• **WHAT IS BEING ASKED**
Starting with the line that contains "WALL), (WALL, 1)))" and stopping after the line that contains "# Tall posts on the floor", return each line below exactly as written, with no others.

[Collected data]
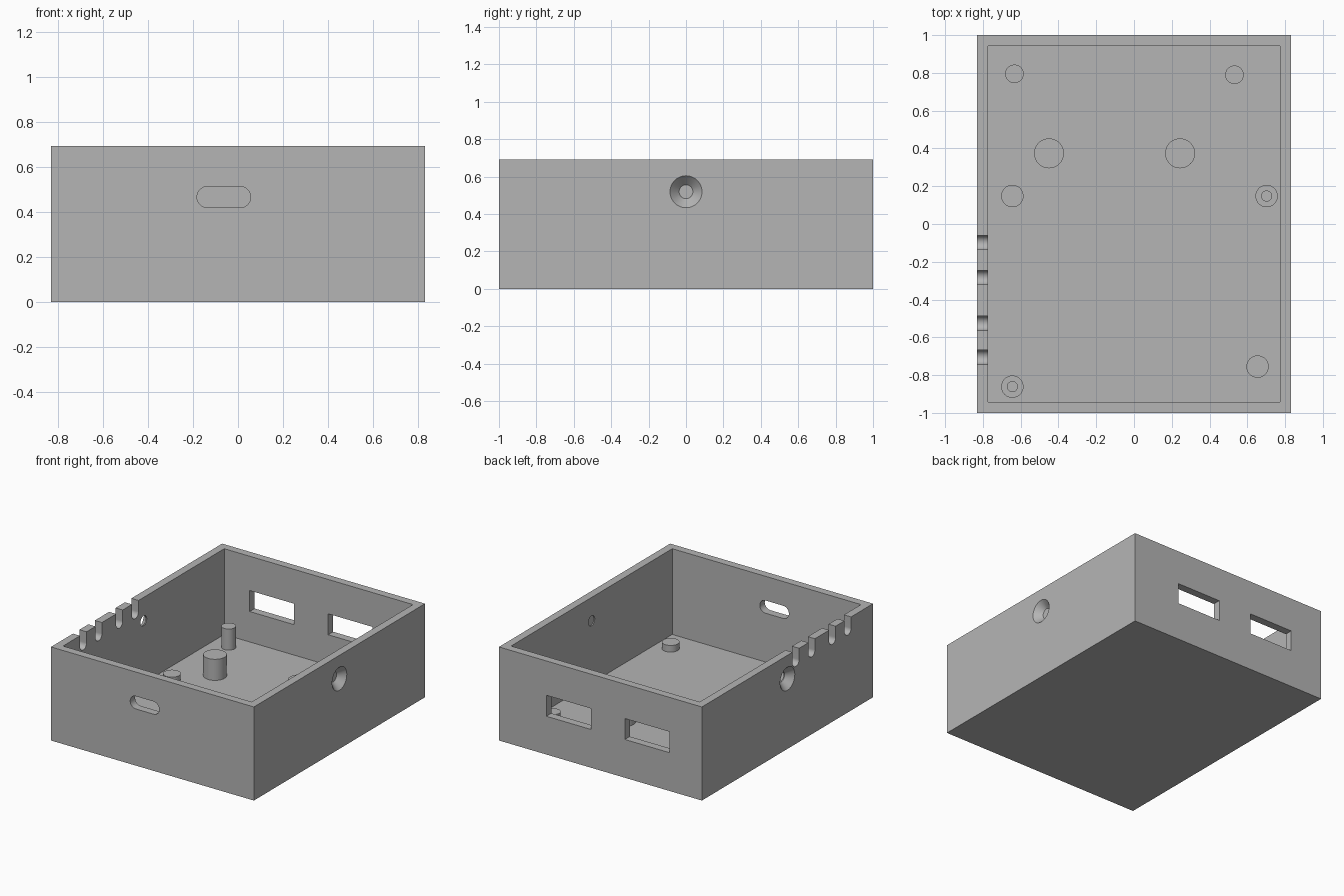
import bpy
import math

if "Cube" in bpy.data.objects:
    bpy.data.objects.remove(bpy.data.objects["Cube"], do_unlink=True)

HX, HY, HEIGHT = 0.83, 1.0, 0.692   # outer half sizes and height
WALL = 0.058                        # wall and floor thickness

grey = bpy.data.materials.new("plain grey")
grey.use_nodes = True
grey.diffuse_color = (0.46, 0.46, 0.46, 1)
grey.node_tree.nodes["Principled BSDF"].inputs["Base Color"].default_value = (0.46, 0.46, 0.46, 1)


def finish(name):
    obj = bpy.context.object
    obj.name = name
    bpy.ops.object.transform_apply(location=True, rotation=True, scale=True)
    obj.data.materials.append(grey)
    return obj


def box(name, x, y, z):
    """Box from (low, high) ranges along each axis."""
    spans = (x, y, z)
    bpy.ops.mesh.primitive_cube_add(size=1, location=[(a + b) / 2 for a, b in spans])
    bpy.context.object.scale = [b - a for a, b in spans]
    return finish(name)


def rod(name, centre, r1, length, r2=None, rotation=(0, 0, 0)):
    """Cylinder or cone centred on a point."""
    bpy.ops.mesh.primitive_cone_add(vertices=48, radius1=r1, radius2=r1 if r2 is None else r2,
                                    depth=length, location=centre, rotation=rotation)
    return finish(name)


def modify(target, tool, operation="DIFFERENCE"):
    """Apply a boolean, then drop the tool object."""
    mod = target.modifiers.new(operation.title(), "BOOLEAN")
    mod.operation, mod.solver, mod.object = operation, "EXACT", tool
    bpy.context.view_layer.objects.active = target
    bpy.ops.object.modifier_apply(modifier=mod.name)
    bpy.data.objects.remove(tool, do_unlink=True)


def smooth(obj):
    bpy.ops.object.select_all(action="DESELECT")
    obj.select_set(True)
    bpy.context.view_layer.objects.active = obj
    bpy.ops.object.shade_smooth_by_angle(angle=math.radians(30))


# Open tray
case = box("case", (-HX, HX), (-HY, HY), (0, HEIGHT))
modify(case, box("cavity", (WALL - HX, HX - WALL), (WALL - HY, HY - WALL), (WALL, 1)))

# Two rectangular windows in the back wall
for x in (0.26, -0.382):
    modify(case, box("window", (x - 0.182, x + 0.182), (0.9, 1.1), (0.283, 0.438)))

# Rounded slot in the front wall
slot_x, slot_z, slot_r, slot_half = -0.063, 0.466, 0.047, 0.072
slot = box("slot", (slot_x - slot_half, slot_x + slot_half), (-1.1, -0.9),
           (slot_z - slot_r, slot_z + slot_r))
for side in (-1, 1):
    end = rod("slot_end", (slot_x + side * slot_half, -1, slot_z), slot_r, 0.2,
              rotation=(math.pi / 2, 0, 0))
    modify(slot, end, "UNION")
modify(case, slot)

# Countersunk hole in each side wall
for side in (-1, 1):
    turn = (0, side * math.pi / 2, 0)
    modify(case, rod("bore", (side * HX, 0, 0.519), 0.037, 0.3, rotation=turn))
    # The cone passes a little beyond the wall so the cut is clean
    modify(case, rod("countersink", (side * (HX - 0.015), 0, 0.519), 0.037, 0.07, 0.105, turn))

# Four round-bottomed cable notches in the rim of the right wall
for y in (-0.098, -0.283, -0.525, -0.705):
    notch = box("notch", (-0.9, -0.7), (y - 0.038, y + 0.038), (0.61, 0.8))
    modify(notch, rod("notch_bottom", (-0.8, y, 0.61), 0.038, 0.2,
                      rotation=(0, math.pi / 2, 0)), "UNION")
    modify(case, notch)
smooth(case)


def post(name, x, y, radius, bottom, top):
    smooth(rod(name, (x, y, (bottom + top) / 2), radius, top - bottom))


# Tall posts on the floor
for name, x, y, radius in (("back_post_right", -0.633, 0.795, 0.049),
                           ("back_post_left", 0.532, 0.79, 0.049),
                           ("thick_post_right", -0.45, 0.374, 0.079),
                           ("thick_post_left", 0.244, 0.374, 0.079)):
    post(name, x, y, radius, WALL - 0.01, 0.214)

# Low board supports, two of them with a locating pin
for name, x, y, pinned in (("support_back_right", -0.644, 0.148, False),
                           ("support_back_left", 0.702, 0.148, True),
                           ("support_front_right", -0.644, -0.861, True),
                           ("support_front_left", 0.654, -0.755, False)):
    post(name, x, y, 0.059, WALL - 0.01, 0.107)
    if pinned:
        post(name + "_pin", x, y, 0.029, 0.1, 0.16)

• **TASK RESULT**
modify(case, box("cavity", (WALL - HX, HX - WALL), (WALL - HY, HY - WALL), (WALL, 1)))

# Two rectangular windows in the back wall
for x in (0.26, -0.382):
    modify(case, box("window", (x - 0.182, x + 0.182), (0.9, 1.1), (0.283, 0.438)))

# Rounded slot in the front wall
slot_x, slot_z, slot_r, slot_half = -0.063, 0.466, 0.047, 0.072
slot = box("slot", (slot_x - slot_half, slot_x + slot_half), (-1.1, -0.9),
           (slot_z - slot_r, slot_z + slot_r))
for side in (-1, 1):
    end = rod("slot_end", (slot_x + side * slot_half, -1, slot_z), slot_r, 0.2,
              rotation=(math.pi / 2, 0, 0))
    modify(slot, end, "UNION")
modify(case, slot)

# Countersunk hole in each side wall
for side in (-1, 1):
    turn = (0, side * math.pi / 2, 0)
    modify(case, rod("bore", (side * HX, 0, 0.519), 0.037, 0.3, rotation=turn))
    # The cone passes a little beyond the wall so the cut is clean
    modify(case, rod("countersink", (side * (HX - 0.015), 0, 0.519), 0.037, 0.07, 0.105, turn))

# Four round-bottomed cable notches in the rim of the right wall
for y in (-0.098, -0.283, -0.525, -0.705):
    notch = box("notch", (-0.9, -0.7), (y - 0.038, y + 0.038), (0.61, 0.8))
    modify(notch, rod("notch_bottom", (-0.8, y, 0.61), 0.038, 0.2,
                      rotation=(0, math.pi / 2, 0)), "UNION")
    modify(case, notch)
smooth(case)


def post(name, x, y, radius, bottom, top):
    smooth(rod(name, (x, y, (bottom + top) / 2), radius, top - bottom))


# Tall posts on the floor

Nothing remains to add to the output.